======== Records for the exercise ========

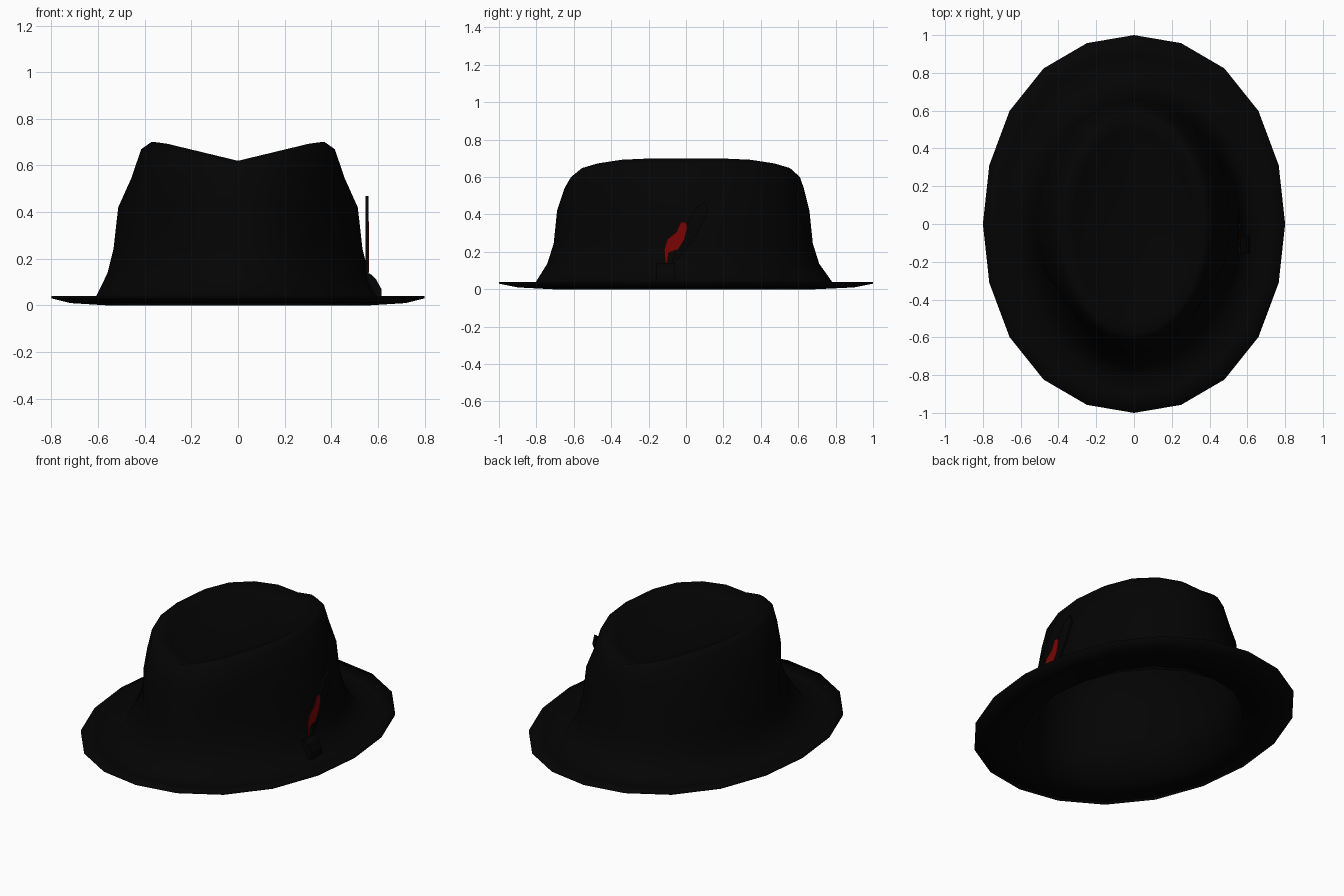
import bpy, bmesh, math

if "Cube" in bpy.data.objects:
    bpy.data.objects.remove(bpy.data.objects["Cube"])

SIDES = 20


def material(name, rgb):
    m = bpy.data.materials.new(name)
    m.diffuse_color = (*rgb, 1)
    m.use_nodes = True
    m.node_tree.nodes["Principled BSDF"].inputs["Base Color"].default_value = m.diffuse_color
    return m


black = material("black felt", (0.0011, 0.0011, 0.0011))
red = material("dark red", (0.19, 0.0015, 0.0015))


def finish(name, bm, mat, smooth):
    bmesh.ops.recalc_face_normals(bm, faces=bm.faces[:])
    mesh = bpy.data.meshes.new(name)
    bm.to_mesh(mesh)
    bm.free()
    mesh.materials.append(mat)
    for p in mesh.polygons:
        p.use_smooth = smooth
    ob = bpy.data.objects.new(name, mesh)
    bpy.context.collection.objects.link(ob)
    return ob


def loft(name, rings, mat, start_z, end_z):
    """Stack of ovals: (half x, half y, z at sides, z at front/back, y shift, front pinch)."""
    bm = bmesh.new()
    loops = []
    for rx, ry, zs, ze, dy, pinch in rings:
        loop = []
        for i in range(SIDES):
            a = 2 * math.pi * i / SIDES
            c, s = math.cos(a), math.sin(a)
            k = 1 + (0.02 * math.sin(2 * a) ** 2 if rx > 0.7 else 0)
            # dent at both front corners
            off = math.degrees(math.atan2(-s, abs(c))) - 42
            k -= pinch * math.exp(-(off / 22) ** 2)
            t = min(1.0, 1.12 * abs(c))
            loop.append(bm.verts.new((rx * c * k, ry * s * k + dy, ze + (zs - ze) * t)))
        loops.append(loop)
    for a, b in zip(loops, loops[1:]):
        for i in range(SIDES):
            j = (i + 1) % SIDES
            bm.faces.new((a[i], a[j], b[j], b[i]))
    for loop, z in ((loops[0], start_z), (loops[-1], end_z)):
        c = bm.verts.new((0, 0, z))
        for i in range(SIDES):
            bm.faces.new((loop[i], loop[(i + 1) % SIDES], c))
    return finish(name, bm, mat, True)


# Crown outside, from the brim up to the dished top
crown = [
    (0.618, 0.805, 0.020, 0.020, -0.010, 0.0),
    (0.561, 0.727, 0.137, 0.137, -0.015, 0.06),
    (0.535, 0.693, 0.245, 0.245, -0.015, 0.12),
    (0.515, 0.675, 0.42, 0.42, -0.015, 0.09),
    (0.458, 0.64, 0.545, 0.54, -0.01, 0.03),
    (0.415, 0.612, 0.67, 0.60, -0.003, 0.0),
    (0.372, 0.585, 0.70, 0.62, 0, 0.0),
    (0.32, 0.50, 0.665, 0.60, 0, 0.0),
    (0.20, 0.32, 0.61, 0.59, 0, 0.0),
]
# Hollow inside, a thin offset of the crown
T = 0.02
inside = [(rx - T, ry - T, zs - T, ze - T, dy, p) for rx, ry, zs, ze, dy, p in crown[2:6]]
inside = [(0.56, 0.70, 0.0, 0.0, -0.010, 0.0)] + inside + [
    (rx, ry, zs - T, ze - T, dy, p) for rx, ry, zs, ze, dy, p in crown[6:]]
# Upturned brim edge
brim = [
    (0.72, 0.90, 0.010, 0.010, 0, 0.0),
    (0.80, 1.00, 0.030, 0.030, 0, 0.0),
    (0.80, 1.00, 0.040, 0.040, 0, 0.0),
    (0.72, 0.90, 0.026, 0.026, 0, 0.0),
]
loft("hat_body", inside[::-1] + brim + crown, black, 0.585 - T, 0.585)


def plate(name, outline, x0, x1, mat):
    """Flat side plate from (y, z) points between two x positions."""
    bm = bmesh.new()
    f = bm.faces.new([bm.verts.new((x0, y, z)) for y, z in outline])
    new = bmesh.ops.extrude_face_region(bm, geom=[f])["geom"]
    for v in new:
        if isinstance(v, bmesh.types.BMVert):
            v.co.x = x1
    return finish(name, bm, mat, False)


# Feathers tucked in on the right side
plate("black_feather", [(-0.09, 0.10), (-0.01, 0.20), (0.06, 0.30), (0.12, 0.42),
                        (0.10, 0.47), (0.05, 0.43), (0.00, 0.34), (-0.06, 0.20)],
      0.547, 0.559, black)
plate("red_feather", [(0.0, 0.36), (-0.027, 0.36), (-0.053, 0.305), (-0.1, 0.267),
                      (-0.117, 0.214), (-0.112, 0.14), (-0.1, 0.14), (-0.092, 0.195),
                      (-0.043, 0.214), (-0.01, 0.267), (0.005, 0.33)],
      0.557, 0.561, red)

# Small knot holding the feather stems
bm = bmesh.new()
profile = [(0.56, 0.03), (0.615, 0.03), (0.615, 0.07), (0.59, 0.115), (0.565, 0.137), (0.55, 0.137)]
ends = [[bm.verts.new((x, y, z)) for x, z in profile] for y in (-0.16, -0.06)]
for e in ends:
    bm.faces.new(e)
for i in range(len(profile)):
    j = (i + 1) % len(profile)
    bm.faces.new((ends[0][i], ends[0][j], ends[1][j], ends[1][i]))
finish("feather_knot", bm, black, False)
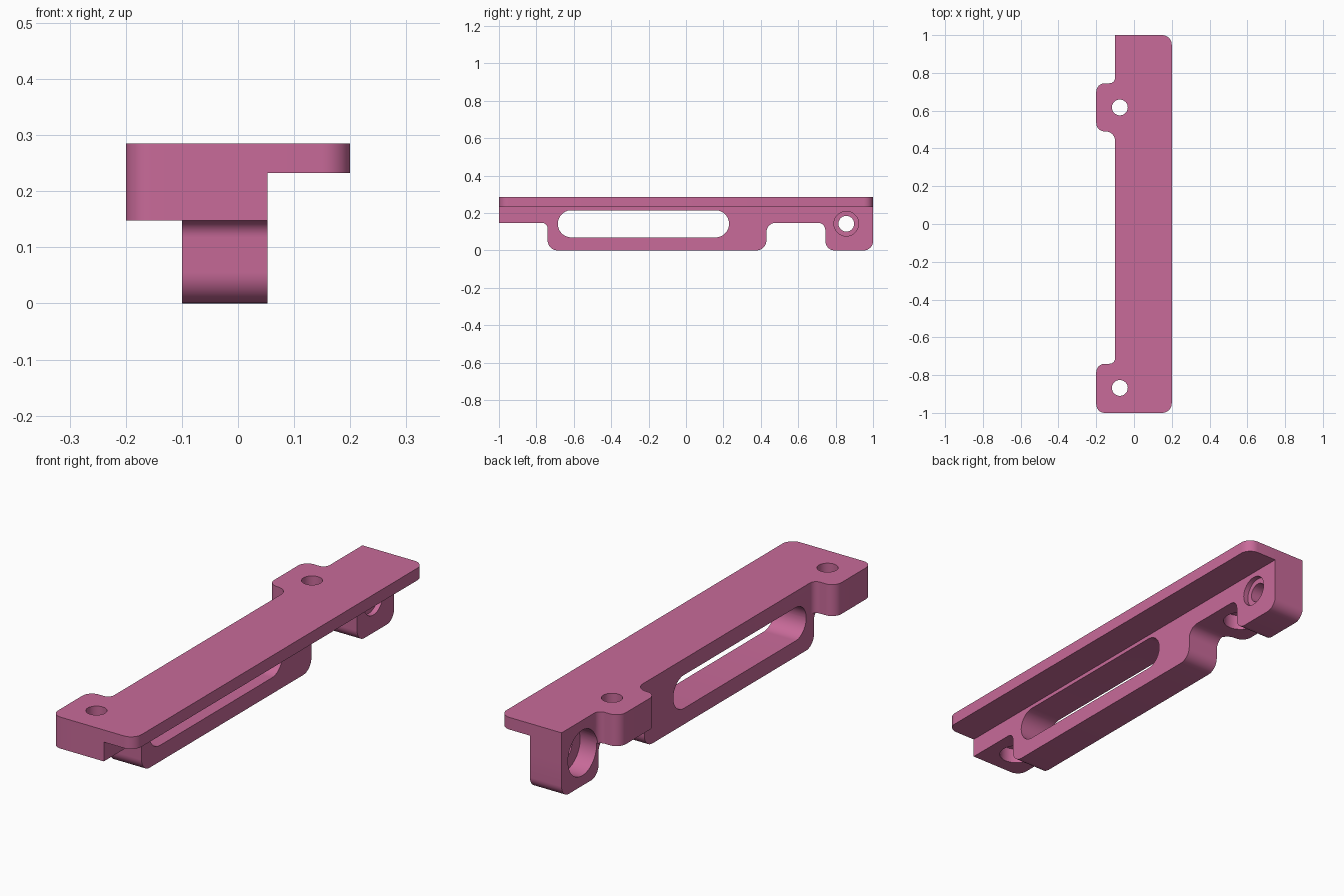
import bpy, bmesh, math
from mathutils import Vector

if "Cube" in bpy.data.objects:
    bpy.data.objects.remove(bpy.data.objects["Cube"])

pink = bpy.data.materials.new("rose_pink")
pink.diffuse_color = (0.58, 0.145, 0.32, 1)
pink.use_nodes = True
pink.node_tree.nodes["Principled BSDF"].inputs["Base Color"].default_value = pink.diffuse_color


def rounded(points, steps=8):
    """Outline with each (a, b, radius) corner replaced by an arc."""
    out = []
    n = len(points)
    for i, (a, b, r) in enumerate(points):
        p = Vector((a, b))
        if r == 0:
            out.append(p)
            continue
        u = (Vector(points[i - 1][:2]) - p).normalized()
        v = (Vector(points[(i + 1) % n][:2]) - p).normalized()
        centre = p + (u + v) * r        # corners are all square
        for k in range(steps + 1):
            t = math.pi / 2 * k / steps
            out.append(centre - v * r * math.cos(t) - u * r * math.sin(t))
    return out


def prism(name, outline, axis, lo, hi):
    """Extrude an (x, y) outline along z, or a (y, z) outline along x."""
    bm = bmesh.new()
    place = (lambda p, h: (p.x, p.y, h)) if axis == 'z' else (lambda p, h: (h, p.x, p.y))
    face = bm.faces.new([bm.verts.new(place(p, lo)) for p in outline])
    ext = bmesh.ops.extrude_face_region(bm, geom=[face])
    shift = (0, 0, hi - lo) if axis == 'z' else (hi - lo, 0, 0)
    bmesh.ops.translate(bm, vec=shift,
                        verts=[g for g in ext['geom'] if isinstance(g, bmesh.types.BMVert)])
    bmesh.ops.recalc_face_normals(bm, faces=bm.faces)
    mesh = bpy.data.meshes.new(name)
    bm.to_mesh(mesh)
    bm.free()
    mesh.materials.append(pink)
    ob = bpy.data.objects.new(name, mesh)
    bpy.context.collection.objects.link(ob)
    return ob


def circle(a, b, r, n=40):
    return [Vector((a + r * math.cos(2 * math.pi * k / n),
                    b + r * math.sin(2 * math.pi * k / n))) for k in range(n)]


def combine(target, tool, operation):
    m = target.modifiers.new(operation.lower(), 'BOOLEAN')
    m.operation, m.solver, m.object = operation, 'EXACT', tool
    bpy.context.view_layer.objects.active = target
    bpy.ops.object.modifier_apply(modifier=m.name)
    bpy.data.objects.remove(tool)


def plan(right, r):
    """Top outline: straight right edge, two screw ears on the left."""
    return rounded([
        (right, -1, r), (right, 1, r), (-0.1, 1, 0),
        (-0.1, 0.745, 0.03), (-0.2, 0.745, 0.045),
        (-0.2, 0.49, 0.045), (-0.1, 0.49, 0.05),
        (-0.1, -0.74, 0.03), (-0.2, -0.74, 0.045),
        (-0.2, -1, 0.045)])


# Thin top plate, and the thicker rail with ears below it
bracket = prism("bracket", plan(0.2, 0.05), 'z', 0.232, 0.285)
combine(bracket, prism("rail", plan(0.053, 0), 'z', 0.148, 0.285), 'UNION')

# Hanging feet, drawn as one side profile
feet = rounded([
    (-1, 0.148, 0), (-0.74, 0.148, 0.03), (-0.74, 0, 0.055),
    (0.43, 0, 0.055), (0.43, 0.148, 0.05), (0.745, 0.148, 0.04),
    (0.745, 0, 0.05), (1, 0, 0.05), (1, 0.26, 0), (-1, 0.26, 0)])
combine(bracket, prism("feet", feet, 'x', -0.1, 0.053), 'UNION')

# Long slot through the main foot
slot = rounded([(-0.685, 0.07, 0.0719), (0.23, 0.07, 0.0719),
                (0.23, 0.215, 0.0719), (-0.685, 0.215, 0.0719)], 12)
combine(bracket, prism("slot", slot, 'x', -0.3, 0.3), 'DIFFERENCE')

# Cross hole in the small foot, recessed on both sides
for r, lo, hi in ((0.042, -0.3, 0.15), (0.099, -0.3, -0.02), (0.066, 0.03, 0.15)):
    combine(bracket, prism("cross_hole", circle(0.857, 0.143, r), 'x', lo, hi), 'DIFFERENCE')

# Vertical screw holes in the ears, recessed from below
for y in (0.617, -0.868):
    for r, lo, hi in ((0.042, 0.05, 0.4), (0.072, 0.05, 0.215)):
        combine(bracket, prism("screw_hole", circle(-0.075, y, r), 'z', lo, hi), 'DIFFERENCE')

bpy.ops.object.select_all(action='DESELECT')
bracket.select_set(True)
bpy.context.view_layer.objects.active = bracket
bpy.ops.object.shade_smooth_by_angle(angle=math.radians(30))
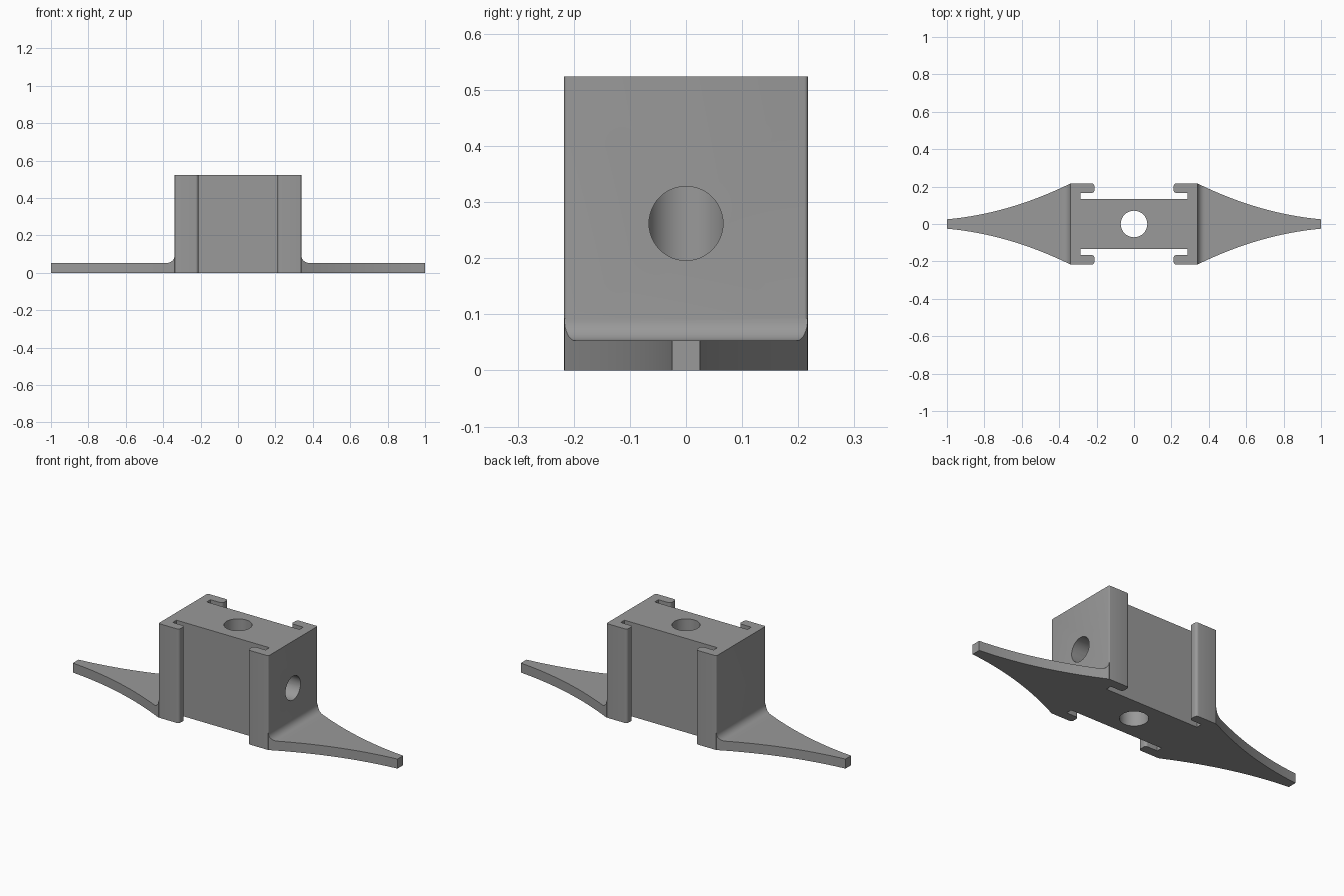
import bpy, bmesh, math

if "Cube" in bpy.data.objects:
    bpy.data.objects.remove(bpy.data.objects["Cube"])

H, HX, HY = 0.524, 0.339, 0.217      # block height and half sizes
WING_Z, FILLET = 0.053, 0.040        # wing thickness, root fillet radius

grey = bpy.data.materials.new("plain_grey")
grey.diffuse_color = (0.32, 0.32, 0.32, 1)
grey.use_nodes = True
grey.node_tree.nodes["Principled BSDF"].inputs["Base Color"].default_value = grey.diffuse_color


def finish(bm, name):
    bmesh.ops.recalc_face_normals(bm, faces=bm.faces)
    me = bpy.data.meshes.new(name)
    bm.to_mesh(me)
    bm.free()
    ob = bpy.data.objects.new(name, me)
    bpy.context.collection.objects.link(ob)
    me.materials.append(grey)
    return ob


def rounded(cx, cy, r, a0, a1, n=6):
    return [(cx + r * math.cos(math.radians(a0 + (a1 - a0) * i / n)),
             cy + r * math.sin(math.radians(a0 + (a1 - a0) * i / n))) for i in range(n + 1)]


def block():
    # quarter outline: outer corner, rounded lip, slot, body wall
    r, c, tip, lip = 0.015, 0.006, 0.212, 0.166
    q = rounded(HX - c, HY - c, c, 0, 90, 4)
    q += rounded(tip + r, HY - r, r, 90, 180)
    q += rounded(tip + r, lip + r, r, 180, 270)
    q += [(0.286, lip), (0.286, 0.133)]
    left = [(-x, y) for x, y in reversed(q)]
    top = q + left
    outline = top + [(-x, -y) for x, y in top]
    bm = bmesh.new()
    face = bm.faces.new([bm.verts.new((x, y, 0)) for x, y in outline])
    res = bmesh.ops.extrude_face_region(bm, geom=[face])
    bmesh.ops.translate(bm, vec=(0, 0, H),
                        verts=[v for v in res["geom"] if isinstance(v, bmesh.types.BMVert)])
    return finish(bm, "slotted_block")


def wing(side, name):
    # sections along x: buried root, fillet, then taper to the tip
    def width(x):
        t = 1 - x
        return 0.025 + 0.09 * t + 0.303 * t * t
    secs = [(0.30, 0.19, WING_Z + FILLET)]
    for i in range(9):
        a = math.pi / 2 * i / 8
        x = HX + FILLET * (1 - math.cos(a))
        secs.append((x, min(HY, width(x)), WING_Z + FILLET * (1 - math.sin(a))))
    x0 = HX + FILLET
    for i in range(1, 19):
        x = x0 + (1 - x0) * i / 18
        secs.append((x, width(x), WING_Z))
    bm = bmesh.new()
    rings = [[bm.verts.new((side * x, y, z)) for y, z in ((-w, 0), (w, 0), (w, h), (-w, h))]
             for x, w, h in secs]
    for a, b in zip(rings, rings[1:]):
        for k in range(4):
            m = (k + 1) % 4
            bm.faces.new((a[k], a[m], b[m], b[k]))
    bm.faces.new(rings[0])
    bm.faces.new(rings[-1])
    return finish(bm, name)


def drill(name, radius, depth, loc, rot=(0, 0, 0)):
    bpy.ops.mesh.primitive_cylinder_add(vertices=48, radius=radius, depth=depth,
                                        location=loc, rotation=rot)
    ob = bpy.context.object
    ob.name = name
    ob.data.materials.append(grey)
    return ob


body = block()
parts = [(wing(1, "right_wing"), 'UNION'), (wing(-1, "left_wing"), 'UNION'),
         # through hole from the top, and side hole that stops in it
         (drill("vertical_drill", 0.071, 1.0, (0, 0, 0.26)), 'DIFFERENCE'),
         (drill("side_drill", 0.066, 0.5, (0.25, 0, 0.262), (0, math.pi / 2, 0)), 'DIFFERENCE')]

bpy.ops.object.select_all(action='DESELECT')
body.select_set(True)
bpy.context.view_layer.objects.active = body
for ob, op in parts:
    mod = body.modifiers.new(ob.name, 'BOOLEAN')
    mod.operation, mod.solver, mod.object = op, 'EXACT', ob
    bpy.ops.object.modifier_apply(modifier=mod.name)
    bpy.data.objects.remove(ob)

body.name = "winged_bracket"
bpy.ops.object.shade_smooth_by_angle(angle=math.radians(30))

========

From the records above, retype only the lines starting at the line that contains "q += rounded(tip + r, lip" and ending at the line that contains "for ob, op in", both included.

    q += rounded(tip + r, lip + r, r, 180, 270)
    q += [(0.286, lip), (0.286, 0.133)]
    left = [(-x, y) for x, y in reversed(q)]
    top = q + left
    outline = top + [(-x, -y) for x, y in top]
    bm = bmesh.new()
    face = bm.faces.new([bm.verts.new((x, y, 0)) for x, y in outline])
    res = bmesh.ops.extrude_face_region(bm, geom=[face])
    bmesh.ops.translate(bm, vec=(0, 0, H),
                        verts=[v for v in res["geom"] if isinstance(v, bmesh.types.BMVert)])
    return finish(bm, "slotted_block")


def wing(side, name):
    # sections along x: buried root, fillet, then taper to the tip
    def width(x):
        t = 1 - x
        return 0.025 + 0.09 * t + 0.303 * t * t
    secs = [(0.30, 0.19, WING_Z + FILLET)]
    for i in range(9):
        a = math.pi / 2 * i / 8
        x = HX + FILLET * (1 - math.cos(a))
        secs.append((x, min(HY, width(x)), WING_Z + FILLET * (1 - math.sin(a))))
    x0 = HX + FILLET
    for i in range(1, 19):
        x = x0 + (1 - x0) * i / 18
        secs.append((x, width(x), WING_Z))
    bm = bmesh.new()
    rings = [[bm.verts.new((side * x, y, z)) for y, z in ((-w, 0), (w, 0), (w, h), (-w, h))]
             for x, w, h in secs]
    for a, b in zip(rings, rings[1:]):
        for k in range(4):
            m = (k + 1) % 4
            bm.faces.new((a[k], a[m], b[m], b[k]))
    bm.faces.new(rings[0])
    bm.faces.new(rings[-1])
    return finish(bm, name)


def drill(name, radius, depth, loc, rot=(0, 0, 0)):
    bpy.ops.mesh.primitive_cylinder_add(vertices=48, radius=radius, depth=depth,
                                        location=loc, rotation=rot)
    ob = bpy.context.object
    ob.name = name
    ob.data.materials.append(grey)
    return ob


body = block()
parts = [(wing(1, "right_wing"), 'UNION'), (wing(-1, "left_wing"), 'UNION'),
         # through hole from the top, and side hole that stops in it
         (drill("vertical_drill", 0.071, 1.0, (0, 0, 0.26)), 'DIFFERENCE'),
         (drill("side_drill", 0.066, 0.5, (0.25, 0, 0.262), (0, math.pi / 2, 0)), 'DIFFERENCE')]

bpy.ops.object.select_all(action='DESELECT')
body.select_set(True)
bpy.context.view_layer.objects.active = body
for ob, op in parts:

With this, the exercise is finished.